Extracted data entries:
========

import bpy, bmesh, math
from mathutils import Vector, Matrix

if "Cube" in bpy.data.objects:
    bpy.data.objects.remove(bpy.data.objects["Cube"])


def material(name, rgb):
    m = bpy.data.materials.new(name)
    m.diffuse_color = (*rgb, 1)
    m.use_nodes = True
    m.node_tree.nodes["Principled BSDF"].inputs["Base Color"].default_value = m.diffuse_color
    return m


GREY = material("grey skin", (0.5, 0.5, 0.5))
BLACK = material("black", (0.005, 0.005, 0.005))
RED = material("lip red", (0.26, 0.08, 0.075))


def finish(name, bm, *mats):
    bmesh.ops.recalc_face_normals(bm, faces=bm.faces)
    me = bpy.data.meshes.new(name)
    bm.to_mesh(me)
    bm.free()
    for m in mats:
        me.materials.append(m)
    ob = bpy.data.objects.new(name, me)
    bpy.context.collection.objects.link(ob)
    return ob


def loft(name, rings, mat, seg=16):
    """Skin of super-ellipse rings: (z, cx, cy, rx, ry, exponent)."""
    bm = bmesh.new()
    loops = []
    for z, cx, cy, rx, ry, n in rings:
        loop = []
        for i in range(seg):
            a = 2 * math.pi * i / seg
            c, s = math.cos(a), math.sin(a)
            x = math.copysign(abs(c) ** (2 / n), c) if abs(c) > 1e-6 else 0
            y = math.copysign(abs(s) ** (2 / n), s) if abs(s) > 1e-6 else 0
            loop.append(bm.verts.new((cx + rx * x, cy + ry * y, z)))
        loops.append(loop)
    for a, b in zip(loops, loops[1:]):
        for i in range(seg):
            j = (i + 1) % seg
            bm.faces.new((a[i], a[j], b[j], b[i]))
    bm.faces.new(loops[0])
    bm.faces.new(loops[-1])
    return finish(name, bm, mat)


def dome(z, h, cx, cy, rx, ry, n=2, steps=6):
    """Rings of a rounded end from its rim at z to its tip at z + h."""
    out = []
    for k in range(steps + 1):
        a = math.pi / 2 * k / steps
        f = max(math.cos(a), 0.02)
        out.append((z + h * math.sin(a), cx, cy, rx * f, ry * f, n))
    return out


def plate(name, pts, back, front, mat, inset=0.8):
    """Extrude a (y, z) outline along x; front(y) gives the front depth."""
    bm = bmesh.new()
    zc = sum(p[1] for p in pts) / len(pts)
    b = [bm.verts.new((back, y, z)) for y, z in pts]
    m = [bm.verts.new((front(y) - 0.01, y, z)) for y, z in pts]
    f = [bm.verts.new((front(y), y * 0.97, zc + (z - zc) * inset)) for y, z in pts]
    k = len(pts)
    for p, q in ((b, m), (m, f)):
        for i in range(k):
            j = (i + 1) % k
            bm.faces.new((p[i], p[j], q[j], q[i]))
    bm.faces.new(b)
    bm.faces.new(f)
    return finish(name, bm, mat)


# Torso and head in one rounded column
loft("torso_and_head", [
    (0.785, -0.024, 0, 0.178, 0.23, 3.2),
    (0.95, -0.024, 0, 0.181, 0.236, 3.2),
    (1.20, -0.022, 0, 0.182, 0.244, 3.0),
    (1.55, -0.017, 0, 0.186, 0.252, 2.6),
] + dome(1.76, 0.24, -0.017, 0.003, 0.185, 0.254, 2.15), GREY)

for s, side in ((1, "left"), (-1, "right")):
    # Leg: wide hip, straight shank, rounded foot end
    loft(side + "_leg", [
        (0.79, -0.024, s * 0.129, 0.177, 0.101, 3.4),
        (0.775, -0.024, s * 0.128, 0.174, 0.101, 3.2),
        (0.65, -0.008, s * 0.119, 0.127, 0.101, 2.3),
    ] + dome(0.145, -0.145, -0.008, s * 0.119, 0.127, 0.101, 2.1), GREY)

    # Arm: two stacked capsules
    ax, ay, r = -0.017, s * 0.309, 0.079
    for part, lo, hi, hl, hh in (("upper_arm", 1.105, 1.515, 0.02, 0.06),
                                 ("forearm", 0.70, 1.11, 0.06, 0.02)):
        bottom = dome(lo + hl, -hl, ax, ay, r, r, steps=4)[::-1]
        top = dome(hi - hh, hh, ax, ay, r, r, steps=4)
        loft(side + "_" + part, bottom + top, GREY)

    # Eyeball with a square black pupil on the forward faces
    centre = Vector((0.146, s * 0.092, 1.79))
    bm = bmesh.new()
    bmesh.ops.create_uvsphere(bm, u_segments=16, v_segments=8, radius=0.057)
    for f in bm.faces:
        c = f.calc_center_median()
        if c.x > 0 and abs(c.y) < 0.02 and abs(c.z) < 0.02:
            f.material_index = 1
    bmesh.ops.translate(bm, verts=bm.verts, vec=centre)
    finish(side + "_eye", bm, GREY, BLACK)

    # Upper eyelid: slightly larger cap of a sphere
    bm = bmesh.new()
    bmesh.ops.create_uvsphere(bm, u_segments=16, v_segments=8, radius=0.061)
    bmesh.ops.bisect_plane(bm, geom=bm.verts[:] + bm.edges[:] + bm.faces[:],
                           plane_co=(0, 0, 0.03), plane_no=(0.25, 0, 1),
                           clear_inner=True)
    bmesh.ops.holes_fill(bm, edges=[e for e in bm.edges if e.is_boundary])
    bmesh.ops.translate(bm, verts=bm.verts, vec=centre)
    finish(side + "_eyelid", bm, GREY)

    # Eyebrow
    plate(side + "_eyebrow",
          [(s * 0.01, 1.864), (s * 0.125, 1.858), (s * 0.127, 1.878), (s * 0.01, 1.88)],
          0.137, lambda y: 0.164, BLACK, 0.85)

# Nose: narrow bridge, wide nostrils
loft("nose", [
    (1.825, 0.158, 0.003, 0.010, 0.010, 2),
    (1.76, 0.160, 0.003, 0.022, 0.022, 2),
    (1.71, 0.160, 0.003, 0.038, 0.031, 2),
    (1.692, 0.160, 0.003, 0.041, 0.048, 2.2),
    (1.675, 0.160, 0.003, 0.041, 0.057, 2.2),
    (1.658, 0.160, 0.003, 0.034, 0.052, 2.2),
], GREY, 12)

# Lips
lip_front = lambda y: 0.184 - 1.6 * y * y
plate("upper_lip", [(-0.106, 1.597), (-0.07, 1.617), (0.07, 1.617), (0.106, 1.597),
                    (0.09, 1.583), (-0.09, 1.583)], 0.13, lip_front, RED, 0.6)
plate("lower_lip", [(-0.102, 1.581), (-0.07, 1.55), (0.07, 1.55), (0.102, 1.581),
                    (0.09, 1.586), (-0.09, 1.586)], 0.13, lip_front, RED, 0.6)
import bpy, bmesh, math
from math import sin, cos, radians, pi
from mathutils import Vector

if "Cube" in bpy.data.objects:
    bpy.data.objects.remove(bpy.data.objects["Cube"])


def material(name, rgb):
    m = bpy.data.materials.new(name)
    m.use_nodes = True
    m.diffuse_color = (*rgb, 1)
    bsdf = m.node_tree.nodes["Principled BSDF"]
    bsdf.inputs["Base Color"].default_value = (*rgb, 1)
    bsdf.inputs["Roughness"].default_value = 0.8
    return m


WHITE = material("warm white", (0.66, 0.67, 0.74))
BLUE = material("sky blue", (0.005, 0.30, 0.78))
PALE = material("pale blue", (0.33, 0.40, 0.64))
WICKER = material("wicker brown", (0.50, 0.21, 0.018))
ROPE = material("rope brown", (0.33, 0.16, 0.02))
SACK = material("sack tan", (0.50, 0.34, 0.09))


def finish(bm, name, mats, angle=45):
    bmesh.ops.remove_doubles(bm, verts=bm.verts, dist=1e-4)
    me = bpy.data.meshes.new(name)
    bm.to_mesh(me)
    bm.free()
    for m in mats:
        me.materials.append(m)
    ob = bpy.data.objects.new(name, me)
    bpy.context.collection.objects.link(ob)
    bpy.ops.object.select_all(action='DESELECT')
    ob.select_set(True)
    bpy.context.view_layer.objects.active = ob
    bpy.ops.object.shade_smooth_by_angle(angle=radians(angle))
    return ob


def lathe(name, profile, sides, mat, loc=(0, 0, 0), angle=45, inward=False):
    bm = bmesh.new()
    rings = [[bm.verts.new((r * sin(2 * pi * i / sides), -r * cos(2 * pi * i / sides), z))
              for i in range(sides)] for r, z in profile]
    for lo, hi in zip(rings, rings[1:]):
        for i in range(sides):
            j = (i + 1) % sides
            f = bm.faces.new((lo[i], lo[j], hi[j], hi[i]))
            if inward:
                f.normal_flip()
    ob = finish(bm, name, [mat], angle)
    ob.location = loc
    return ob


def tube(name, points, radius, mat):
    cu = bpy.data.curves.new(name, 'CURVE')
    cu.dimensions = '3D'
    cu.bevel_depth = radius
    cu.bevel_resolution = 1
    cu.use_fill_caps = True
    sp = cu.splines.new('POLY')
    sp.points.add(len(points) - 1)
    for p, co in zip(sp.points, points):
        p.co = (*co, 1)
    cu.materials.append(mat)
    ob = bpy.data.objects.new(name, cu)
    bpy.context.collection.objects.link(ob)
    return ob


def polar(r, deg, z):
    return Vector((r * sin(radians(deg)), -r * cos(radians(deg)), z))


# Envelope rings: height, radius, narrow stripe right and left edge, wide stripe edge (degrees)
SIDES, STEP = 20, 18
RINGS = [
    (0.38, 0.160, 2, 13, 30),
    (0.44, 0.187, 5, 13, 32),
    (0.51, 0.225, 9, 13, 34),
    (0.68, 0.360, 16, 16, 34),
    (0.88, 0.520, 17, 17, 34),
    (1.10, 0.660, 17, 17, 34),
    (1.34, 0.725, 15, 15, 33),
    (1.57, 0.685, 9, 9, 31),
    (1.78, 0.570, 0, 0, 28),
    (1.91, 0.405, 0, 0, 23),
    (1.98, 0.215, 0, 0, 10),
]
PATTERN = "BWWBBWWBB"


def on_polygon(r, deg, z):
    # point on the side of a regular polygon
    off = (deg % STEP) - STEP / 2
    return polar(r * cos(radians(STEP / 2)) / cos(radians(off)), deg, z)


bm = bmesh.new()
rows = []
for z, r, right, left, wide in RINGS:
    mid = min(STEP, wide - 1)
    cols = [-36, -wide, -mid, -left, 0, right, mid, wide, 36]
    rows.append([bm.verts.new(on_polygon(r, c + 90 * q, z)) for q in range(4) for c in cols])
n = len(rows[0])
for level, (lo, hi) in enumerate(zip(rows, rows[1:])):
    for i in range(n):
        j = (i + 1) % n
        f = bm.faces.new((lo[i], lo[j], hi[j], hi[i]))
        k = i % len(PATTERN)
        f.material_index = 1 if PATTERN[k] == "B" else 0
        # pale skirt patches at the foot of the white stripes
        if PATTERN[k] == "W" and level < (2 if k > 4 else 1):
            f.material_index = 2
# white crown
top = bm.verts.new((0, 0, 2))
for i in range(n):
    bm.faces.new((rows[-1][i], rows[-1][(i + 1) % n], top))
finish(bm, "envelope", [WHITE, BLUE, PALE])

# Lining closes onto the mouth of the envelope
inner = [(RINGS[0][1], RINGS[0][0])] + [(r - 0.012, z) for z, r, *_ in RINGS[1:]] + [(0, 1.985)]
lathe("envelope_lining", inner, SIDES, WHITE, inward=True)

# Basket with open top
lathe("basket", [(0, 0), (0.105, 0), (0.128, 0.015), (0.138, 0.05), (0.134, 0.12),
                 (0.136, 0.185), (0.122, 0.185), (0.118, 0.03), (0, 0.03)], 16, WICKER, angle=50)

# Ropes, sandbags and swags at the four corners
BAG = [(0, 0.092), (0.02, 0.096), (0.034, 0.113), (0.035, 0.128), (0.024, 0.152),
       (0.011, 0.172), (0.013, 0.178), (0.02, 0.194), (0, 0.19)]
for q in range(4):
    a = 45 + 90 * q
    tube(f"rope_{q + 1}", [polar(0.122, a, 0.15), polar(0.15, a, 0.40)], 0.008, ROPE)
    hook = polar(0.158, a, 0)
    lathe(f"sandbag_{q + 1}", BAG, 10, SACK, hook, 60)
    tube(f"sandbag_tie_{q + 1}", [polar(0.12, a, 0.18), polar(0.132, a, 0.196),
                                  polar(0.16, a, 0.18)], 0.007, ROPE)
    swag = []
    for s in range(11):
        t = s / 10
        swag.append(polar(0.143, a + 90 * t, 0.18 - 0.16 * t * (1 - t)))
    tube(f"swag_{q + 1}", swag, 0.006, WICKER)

========

*WHAT THIS TASK INVOLVES*
What you give back should be exactly the lines of the data above from the line with "cu.use_fill_caps = True" through the line with "SIDES, WHITE, inward=True)", both of those included, and nothing more.

*REPLY*
    cu.use_fill_caps = True
    sp = cu.splines.new('POLY')
    sp.points.add(len(points) - 1)
    for p, co in zip(sp.points, points):
        p.co = (*co, 1)
    cu.materials.append(mat)
    ob = bpy.data.objects.new(name, cu)
    bpy.context.collection.objects.link(ob)
    return ob


def polar(r, deg, z):
    return Vector((r * sin(radians(deg)), -r * cos(radians(deg)), z))


# Envelope rings: height, radius, narrow stripe right and left edge, wide stripe edge (degrees)
SIDES, STEP = 20, 18
RINGS = [
    (0.38, 0.160, 2, 13, 30),
    (0.44, 0.187, 5, 13, 32),
    (0.51, 0.225, 9, 13, 34),
    (0.68, 0.360, 16, 16, 34),
    (0.88, 0.520, 17, 17, 34),
    (1.10, 0.660, 17, 17, 34),
    (1.34, 0.725, 15, 15, 33),
    (1.57, 0.685, 9, 9, 31),
    (1.78, 0.570, 0, 0, 28),
    (1.91, 0.405, 0, 0, 23),
    (1.98, 0.215, 0, 0, 10),
]
PATTERN = "BWWBBWWBB"


def on_polygon(r, deg, z):
    # point on the side of a regular polygon
    off = (deg % STEP) - STEP / 2
    return polar(r * cos(radians(STEP / 2)) / cos(radians(off)), deg, z)


bm = bmesh.new()
rows = []
for z, r, right, left, wide in RINGS:
    mid = min(STEP, wide - 1)
    cols = [-36, -wide, -mid, -left, 0, right, mid, wide, 36]
    rows.append([bm.verts.new(on_polygon(r, c + 90 * q, z)) for q in range(4) for c in cols])
n = len(rows[0])
for level, (lo, hi) in enumerate(zip(rows, rows[1:])):
    for i in range(n):
        j = (i + 1) % n
        f = bm.faces.new((lo[i], lo[j], hi[j], hi[i]))
        k = i % len(PATTERN)
        f.material_index = 1 if PATTERN[k] == "B" else 0
        # pale skirt patches at the foot of the white stripes
        if PATTERN[k] == "W" and level < (2 if k > 4 else 1):
            f.material_index = 2
# white crown
top = bm.verts.new((0, 0, 2))
for i in range(n):
    bm.faces.new((rows[-1][i], rows[-1][(i + 1) % n], top))
finish(bm, "envelope", [WHITE, BLUE, PALE])

# Lining closes onto the mouth of the envelope
inner = [(RINGS[0][1], RINGS[0][0])] + [(r - 0.012, z) for z, r, *_ in RINGS[1:]] + [(0, 1.985)]
lathe("envelope_lining", inner, SIDES, WHITE, inward=True)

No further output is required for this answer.